_Data for review:_

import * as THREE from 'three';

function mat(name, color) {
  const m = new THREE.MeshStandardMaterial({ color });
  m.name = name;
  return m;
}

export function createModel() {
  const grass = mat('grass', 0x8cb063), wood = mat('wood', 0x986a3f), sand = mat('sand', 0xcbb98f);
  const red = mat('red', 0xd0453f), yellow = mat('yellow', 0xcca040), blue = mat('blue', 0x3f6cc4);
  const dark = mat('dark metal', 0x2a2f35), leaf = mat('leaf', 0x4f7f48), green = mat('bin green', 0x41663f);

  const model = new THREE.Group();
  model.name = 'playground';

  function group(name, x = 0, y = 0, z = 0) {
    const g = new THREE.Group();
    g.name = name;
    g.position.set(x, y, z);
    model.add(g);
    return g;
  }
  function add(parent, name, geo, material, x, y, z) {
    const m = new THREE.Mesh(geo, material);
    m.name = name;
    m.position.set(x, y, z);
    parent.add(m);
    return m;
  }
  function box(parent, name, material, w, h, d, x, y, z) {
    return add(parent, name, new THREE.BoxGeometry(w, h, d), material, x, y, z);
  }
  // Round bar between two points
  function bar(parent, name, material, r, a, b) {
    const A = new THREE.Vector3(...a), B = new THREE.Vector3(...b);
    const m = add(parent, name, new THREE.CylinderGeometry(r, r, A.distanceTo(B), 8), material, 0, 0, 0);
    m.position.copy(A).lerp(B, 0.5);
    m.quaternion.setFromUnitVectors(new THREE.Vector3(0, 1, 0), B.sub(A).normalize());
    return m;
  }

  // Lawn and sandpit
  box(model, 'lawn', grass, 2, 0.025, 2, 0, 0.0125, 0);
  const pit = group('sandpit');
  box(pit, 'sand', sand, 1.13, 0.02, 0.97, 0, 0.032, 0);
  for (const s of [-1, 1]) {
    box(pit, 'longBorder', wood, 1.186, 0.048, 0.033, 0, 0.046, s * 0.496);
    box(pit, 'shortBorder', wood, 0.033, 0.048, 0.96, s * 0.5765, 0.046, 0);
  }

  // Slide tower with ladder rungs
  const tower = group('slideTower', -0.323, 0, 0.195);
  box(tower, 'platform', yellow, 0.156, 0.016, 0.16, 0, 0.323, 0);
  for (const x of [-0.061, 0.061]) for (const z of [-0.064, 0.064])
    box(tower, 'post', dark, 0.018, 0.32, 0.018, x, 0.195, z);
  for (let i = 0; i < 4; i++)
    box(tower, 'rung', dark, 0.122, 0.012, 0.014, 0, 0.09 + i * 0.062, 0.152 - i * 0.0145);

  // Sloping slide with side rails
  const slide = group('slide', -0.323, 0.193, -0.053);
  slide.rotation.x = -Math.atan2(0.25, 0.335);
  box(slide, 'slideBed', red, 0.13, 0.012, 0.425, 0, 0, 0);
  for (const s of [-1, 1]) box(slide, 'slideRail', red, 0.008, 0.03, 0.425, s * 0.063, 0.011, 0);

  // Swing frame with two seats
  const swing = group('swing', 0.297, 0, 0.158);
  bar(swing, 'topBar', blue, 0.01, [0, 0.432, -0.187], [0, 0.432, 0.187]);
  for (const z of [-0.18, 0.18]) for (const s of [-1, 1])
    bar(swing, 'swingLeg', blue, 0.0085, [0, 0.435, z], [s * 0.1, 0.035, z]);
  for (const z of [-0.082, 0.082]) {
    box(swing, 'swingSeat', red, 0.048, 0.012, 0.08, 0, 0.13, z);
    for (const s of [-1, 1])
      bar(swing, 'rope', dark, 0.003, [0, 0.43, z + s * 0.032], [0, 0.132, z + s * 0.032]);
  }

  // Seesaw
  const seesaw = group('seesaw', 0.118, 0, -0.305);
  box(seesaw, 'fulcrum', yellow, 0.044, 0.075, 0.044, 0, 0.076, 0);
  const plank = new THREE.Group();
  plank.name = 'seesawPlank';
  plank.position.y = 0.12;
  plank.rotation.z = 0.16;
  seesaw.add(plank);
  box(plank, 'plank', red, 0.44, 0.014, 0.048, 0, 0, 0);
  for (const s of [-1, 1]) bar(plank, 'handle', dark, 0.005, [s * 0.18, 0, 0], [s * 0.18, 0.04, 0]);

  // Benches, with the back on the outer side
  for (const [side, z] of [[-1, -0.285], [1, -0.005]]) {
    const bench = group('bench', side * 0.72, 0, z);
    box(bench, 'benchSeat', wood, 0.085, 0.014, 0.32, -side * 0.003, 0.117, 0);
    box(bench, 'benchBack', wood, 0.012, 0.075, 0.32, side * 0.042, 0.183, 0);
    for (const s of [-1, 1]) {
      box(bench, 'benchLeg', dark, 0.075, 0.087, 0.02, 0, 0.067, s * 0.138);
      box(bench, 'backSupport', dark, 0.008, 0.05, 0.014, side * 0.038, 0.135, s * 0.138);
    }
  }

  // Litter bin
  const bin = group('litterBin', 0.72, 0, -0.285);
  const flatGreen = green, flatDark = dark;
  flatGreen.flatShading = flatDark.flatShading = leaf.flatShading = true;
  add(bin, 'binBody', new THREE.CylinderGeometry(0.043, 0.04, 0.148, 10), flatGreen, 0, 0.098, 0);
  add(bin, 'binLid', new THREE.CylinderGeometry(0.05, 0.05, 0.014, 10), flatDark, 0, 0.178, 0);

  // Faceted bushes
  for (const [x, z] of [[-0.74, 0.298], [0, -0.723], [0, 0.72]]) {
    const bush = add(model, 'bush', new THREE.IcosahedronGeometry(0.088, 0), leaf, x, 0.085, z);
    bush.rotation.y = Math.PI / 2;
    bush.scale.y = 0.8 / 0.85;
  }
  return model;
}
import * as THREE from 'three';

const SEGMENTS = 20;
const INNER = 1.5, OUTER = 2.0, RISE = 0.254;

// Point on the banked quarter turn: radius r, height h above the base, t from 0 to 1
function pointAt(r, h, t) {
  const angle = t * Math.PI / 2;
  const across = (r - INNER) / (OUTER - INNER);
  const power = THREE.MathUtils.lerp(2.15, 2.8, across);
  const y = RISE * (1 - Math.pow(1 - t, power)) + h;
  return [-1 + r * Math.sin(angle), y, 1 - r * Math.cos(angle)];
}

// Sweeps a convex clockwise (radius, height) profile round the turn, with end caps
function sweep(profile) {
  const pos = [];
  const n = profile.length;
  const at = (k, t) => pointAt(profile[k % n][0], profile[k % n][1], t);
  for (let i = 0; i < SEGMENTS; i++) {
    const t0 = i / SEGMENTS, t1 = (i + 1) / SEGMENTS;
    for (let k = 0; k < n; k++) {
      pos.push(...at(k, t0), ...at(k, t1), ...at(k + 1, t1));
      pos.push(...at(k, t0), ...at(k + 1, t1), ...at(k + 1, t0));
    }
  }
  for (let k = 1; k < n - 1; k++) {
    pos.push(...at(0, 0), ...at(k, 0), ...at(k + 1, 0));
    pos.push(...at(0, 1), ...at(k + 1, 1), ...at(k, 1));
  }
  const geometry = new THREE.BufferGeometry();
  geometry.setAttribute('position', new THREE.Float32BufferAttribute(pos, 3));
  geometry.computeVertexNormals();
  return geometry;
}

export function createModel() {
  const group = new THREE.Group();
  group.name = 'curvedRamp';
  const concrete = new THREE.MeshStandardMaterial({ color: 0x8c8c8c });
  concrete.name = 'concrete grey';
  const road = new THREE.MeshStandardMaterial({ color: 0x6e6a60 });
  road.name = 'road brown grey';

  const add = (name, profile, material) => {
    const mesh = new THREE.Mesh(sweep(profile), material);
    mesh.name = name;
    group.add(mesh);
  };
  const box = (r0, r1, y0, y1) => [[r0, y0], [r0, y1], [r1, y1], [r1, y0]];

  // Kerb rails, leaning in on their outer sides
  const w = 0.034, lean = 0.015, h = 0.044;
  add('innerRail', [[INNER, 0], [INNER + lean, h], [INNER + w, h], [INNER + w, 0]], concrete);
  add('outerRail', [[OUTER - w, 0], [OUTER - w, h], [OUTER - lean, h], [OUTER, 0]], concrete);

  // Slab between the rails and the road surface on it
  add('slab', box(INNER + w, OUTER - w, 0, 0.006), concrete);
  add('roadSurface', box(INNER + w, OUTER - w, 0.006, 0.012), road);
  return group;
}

_Prompt:_ Copy, from the material, each line that holds the string "color".

_Solved exercise:_
function mat(name, color) {
  const m = new THREE.MeshStandardMaterial({ color });
  const concrete = new THREE.MeshStandardMaterial({ color: 0x8c8c8c });
  const road = new THREE.MeshStandardMaterial({ color: 0x6e6a60 });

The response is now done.